In one of the sessions, the subject of hasty remarriage was discussed. The counselor leading the group dropped this pearl of wisdom: "Women grieve alone, and men grieve with another woman."
I agree with you and with "In Love's" pastors that four months is too soon to become engaged. If he can find a support group like the one I had, he should go. It gave me tools to cope and affirmation that I wasn't crazy as I experienced the stages of grief. -- BEEN THERE IN MANSFIELD, MASS.
DEAR BEEN THERE: Although I warned "In Love Again" to take his time, some readers disagreed. Read on:
DEAR ABBY: My first wife died unexpectedly in 1991. Eight months later, I married a widow I'd known for 12 years. Some of my seven children were so angry they refused to attend the wedding. That really hurt.
To make a long story short, we celebrate every month of marriage with an anniversary card that I create on my computer, flowers from the grocery store, and dinner at a nice restaurant. We just celebrated our 163rd month anniversary. Tell that man to get married! -- JOE F. IN INDIO, CALIF.
DEAR JOE F.: If the two of you are happy, I'm happy for you. However, you knew your present wife for 12 years before you married her. "In Love" has known his lady friend only four months. Call me cautious, but that's an awfully short time.
DEAR ABBY: My father, a prominent minister of a large church, married his secretary three months after my mother's death from cancer. After mother's funeral, Dad was besieged by a hoard of single women offering food, help ... and more. His marriage may have been partly in self-defense.
My brother, my wife and I loved the new wife. She was wonderful for Dad during the five years before their deaths in a car accident. Although I agree with your advice to take it more slowly, I'm glad Dad had a great partner in his final years. Good luck to "In Love Again." -- LOWELL IN DENVER
DEAR LOWELL: I'm sorry your father's time with his second wife was so short. Several readers wrote to say that if "In Love" is a senior citizen, his age should be taken into consideration.
DEAR ABBY: When I read the letter from "In Love Again," it was like I was revisiting my recent past. Today marks exactly one year and one day since I lost my beloved wife to cancer. We were married 13 years.
I was lonely, depressed and starved for physical intimacy. Two months later, I began dating a woman at work. It wasn't long before I thought I had met the next "love of my life." Despite warnings from family, friends and co-workers, I persisted. I isolated myself from anyone who said I was making a mistake.
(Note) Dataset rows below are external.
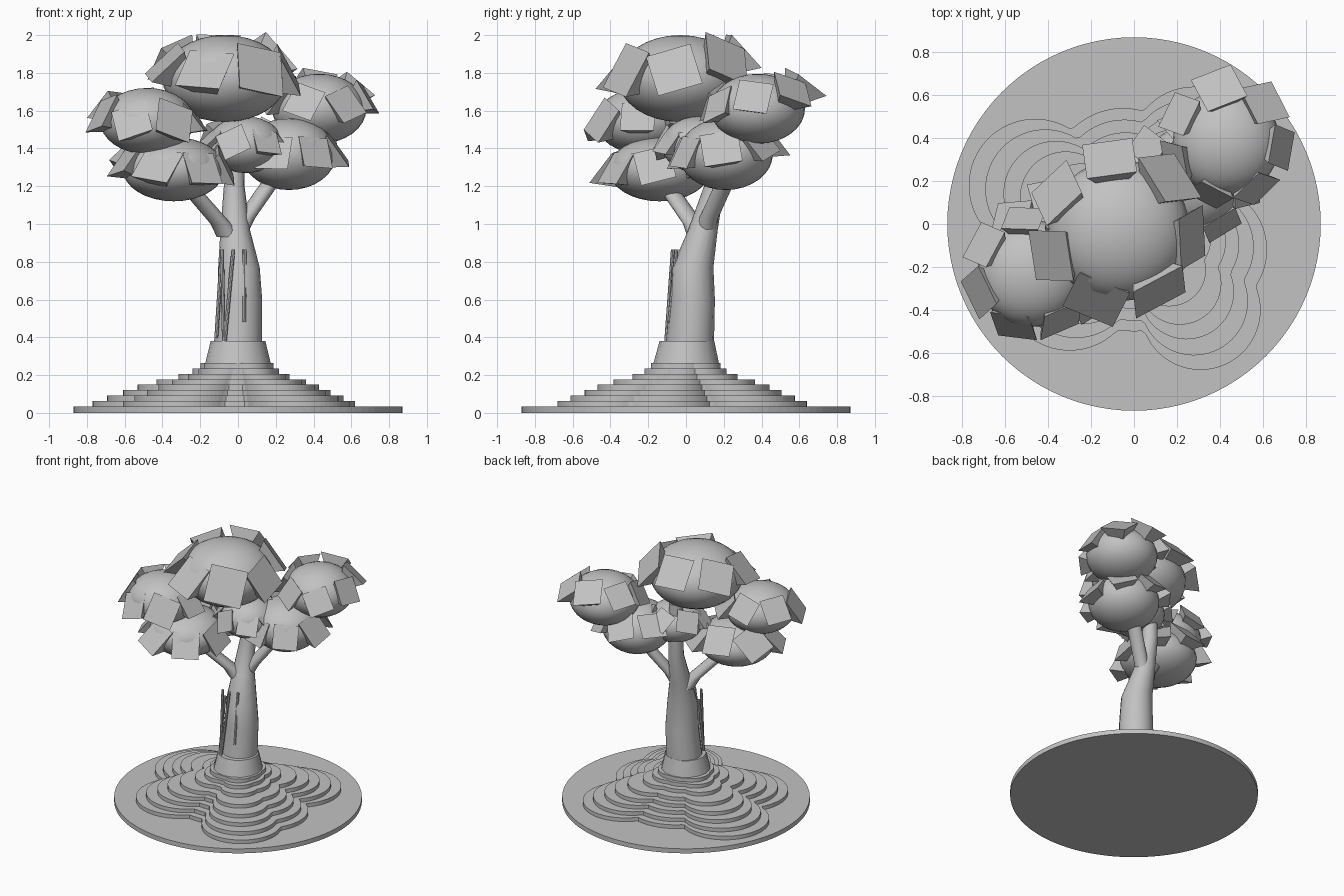
import bpy, bmesh, math, random
from mathutils import Vector, Matrix

random.seed(7)
if "Cube" in bpy.data.objects:
    bpy.data.objects.remove(bpy.data.objects["Cube"])

grey = bpy.data.materials.new("plain grey")
grey.use_nodes = True
colour = (0.54, 0.54, 0.54, 1)
grey.diffuse_color = colour
grey.node_tree.nodes["Principled BSDF"].inputs["Base Color"].default_value = colour


def finish(name, bm, smooth=False):
    """Turn a bmesh into a named object."""
    bmesh.ops.recalc_face_normals(bm, faces=bm.faces)
    mesh = bpy.data.meshes.new(name)
    bm.to_mesh(mesh)
    bm.free()
    mesh.materials.append(grey)
    obj = bpy.data.objects.new(name, mesh)
    bpy.context.collection.objects.link(obj)
    if smooth:
        bpy.ops.object.select_all(action='DESELECT')
        obj.select_set(True)
        bpy.context.view_layer.objects.active = obj
        bpy.ops.object.shade_smooth_by_angle(angle=math.radians(40))
    return obj


def slab(name, outline, low, high):
    """Extrude a flat outline between two heights."""
    bm = bmesh.new()
    face = bm.faces.new([bm.verts.new((x, y, low)) for x, y in outline])
    top = bmesh.ops.extrude_face_region(bm, geom=[face])["geom"]
    for v in top:
        if isinstance(v, bmesh.types.BMVert):
            v.co.z = high
    finish(name, bm)


def limb(name, path, sides=16):
    """Tapered tube through (x, y, z, radius) stations with level rings."""
    bm = bmesh.new()
    rings = []
    for x, y, z, r in path:
        turns = [math.tau * i / sides for i in range(sides)]
        rings.append([bm.verts.new((x + r * math.cos(a), y + r * math.sin(a), z)) for a in turns])
    for a, b in zip(rings, rings[1:]):
        for i in range(sides):
            j = (i + 1) % sides
            bm.faces.new((a[i], a[j], b[j], b[i]))
    bm.faces.new(rings[0])
    bm.faces.new(rings[-1])
    finish(name, bm, True)


def rim(angle, lobes):
    """Farthest reach of a group of circles along a ray from the centre."""
    d = Vector((math.cos(angle), math.sin(angle)))
    reach = 0
    for x, y, r in lobes:
        along = d.dot(Vector((x, y)))
        gap = r * r - (x * x + y * y - along * along)
        if gap > 0:
            reach = max(reach, along + math.sqrt(gap))
    return d * reach


# Round ground plate and lobed terraces that grow rounder towards the trunk
circle = [math.tau * i / 96 for i in range(96)]
slab("ground_plate", [(0.87 * math.cos(a), 0.87 * math.sin(a)) for a in circle], 0, 0.035)
lobes = [(0, 0, 0.5), (-0.46, 0.18, 0.31), (-0.05, 0.2, 0.34), (0.28, 0.34, 0.3),
         (0.32, -0.12, 0.3), (0.31, -0.4, 0.28), (-0.3, -0.28, 0.31)]
outline = [rim(math.tau * i / 180, lobes) for i in range(180)]
for i, scale in enumerate((1, 0.9, 0.79, 0.69, 0.58, 0.44, 0.35, 0.3)):
    low = 0.035 + 0.0285 * i
    roundness = 0.18 * max(0, i - 3)
    ring = [p.lerp(p.normalized() * 0.63, roundness) * scale for p in outline]
    slab(f"terrace_{i + 1}", ring, low, low + 0.0285)

# Trunk and branches
limb("root_flare", [(0, 0, 0.235, 0.18), (0, 0.005, 0.38, 0.145)])
limb("trunk", [(0, 0.02, 0.36, 0.128), (0.01, 0.035, 0.6, 0.118), (0.005, 0.035, 0.77, 0.11),
               (-0.015, 0.09, 0.97, 0.078), (-0.02, 0.15, 1.2, 0.055), (-0.02, 0.15, 1.6, 0.05)])
limb("right_branch", [(-0.05, 0.07, 0.93, 0.062), (-0.09, 0.04, 1.0, 0.055), (-0.35, -0.17, 1.3, 0.05)])
limb("left_branch", [(0, 0.1, 0.95, 0.05), (0.04, 0.12, 1.03, 0.05), (0.27, 0.27, 1.36, 0.05)])

# Thin bark strips on the front of the trunk
strips = [((-0.085, -0.065, 0.865), (-0.075, -0.105, 0.38)),
          ((-0.025, -0.07, 0.865), (-0.07, -0.105, 0.38)),
          ((0.035, -0.05, 0.865), (0.033, -0.09, 0.48)),
          ((-0.09, -0.03, 0.8), (-0.115, -0.055, 0.4))]
for i, (top, foot) in enumerate(strips):
    limb(f"bark_strip_{i + 1}", [(*foot, 0.01), (*top, 0.01)], 8)


def leaf_cluster(name, centre, radius, height, rise):
    """Flattened smooth ball with a ring of outward flaring pyramids."""
    centre = Vector(centre)
    bm = bmesh.new()
    bmesh.ops.create_uvsphere(bm, u_segments=32, v_segments=16, radius=1)
    bmesh.ops.transform(bm, verts=bm.verts,
                        matrix=Matrix.Translation(centre) @ Matrix.Diagonal((radius, radius, height, 1)))
    finish(name, bm, True)
    bm = bmesh.new()
    for i in range(7):
        # Cards sit higher at the back than at the front
        turn = math.radians(46) + math.tau * i / 7
        lift = rise + 0.25 * math.sin(turn - 0.35) + random.uniform(-0.08, 0.08)
        tilt = 0.5 + 0.45 * lift + random.uniform(-0.15, 0.2)
        out = Vector((math.cos(turn), math.sin(turn), 0))
        spot = centre + out * radius * 0.99 + Vector((0, 0, lift * height))
        facing = out * math.cos(tilt) + Vector((0, 0, math.sin(tilt)))
        size = radius * random.uniform(0.5, 0.58)
        pose = (Matrix.Translation(spot) @ facing.to_track_quat('Z', 'Y').to_matrix().to_4x4()
                @ Matrix.Rotation(math.radians(45) + random.uniform(-0.5, 0.5), 4, 'Z')
                @ Matrix.Translation((0, 0, -size * 0.55)))
        bmesh.ops.create_cone(bm, cap_ends=True, segments=4, radius1=0, radius2=size,
                              depth=size * 1.3, matrix=pose)
    bmesh.ops.remove_doubles(bm, verts=bm.verts, dist=0.0005)
    finish(name + "_leaves", bm)


# Canopy
leaf_cluster("top_crown", (-0.07, -0.03, 1.77), 0.33, 0.23, 0.33)
leaf_cluster("right_crown", (-0.48, -0.23, 1.545), 0.25, 0.175, 0.2)
leaf_cluster("lower_right_crown", (-0.34, -0.14, 1.29), 0.27, 0.17, 0.25)
leaf_cluster("lower_left_crown", (0.27, 0.21, 1.37), 0.25, 0.19, 0.25)
leaf_cluster("left_crown", (0.43, 0.38, 1.61), 0.25, 0.185, 0.4)
leaf_cluster("middle_crown", (0.04, 0.07, 1.42), 0.2, 0.15, 0.25)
The relationship finally ran its course, and we ended it. Now that I have some perspective, I see I was blind to what everyone who cared about me could see: It was happening too soon and for all the wrong reasons.
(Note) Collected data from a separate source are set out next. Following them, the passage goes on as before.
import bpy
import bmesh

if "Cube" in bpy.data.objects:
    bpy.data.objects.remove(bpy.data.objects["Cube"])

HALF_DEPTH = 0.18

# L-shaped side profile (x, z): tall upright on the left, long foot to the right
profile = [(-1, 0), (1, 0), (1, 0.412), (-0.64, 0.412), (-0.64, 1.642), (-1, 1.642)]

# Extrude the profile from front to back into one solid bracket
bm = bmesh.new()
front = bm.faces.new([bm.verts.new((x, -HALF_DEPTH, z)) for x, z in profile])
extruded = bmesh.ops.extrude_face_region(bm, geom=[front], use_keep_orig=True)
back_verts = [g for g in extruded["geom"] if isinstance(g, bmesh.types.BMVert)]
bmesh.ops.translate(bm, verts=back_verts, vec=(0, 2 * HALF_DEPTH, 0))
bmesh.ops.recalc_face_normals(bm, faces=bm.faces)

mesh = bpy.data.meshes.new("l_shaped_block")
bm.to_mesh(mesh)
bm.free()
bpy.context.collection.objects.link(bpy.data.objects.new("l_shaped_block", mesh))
I encourage "In Love" to slow down. If it's true love, and not a reaction to grief and loneliness, it'll stand the test of time. If not, he'll be doing himself and the lady a big favor. -- ROBERT IN LAS VEGAS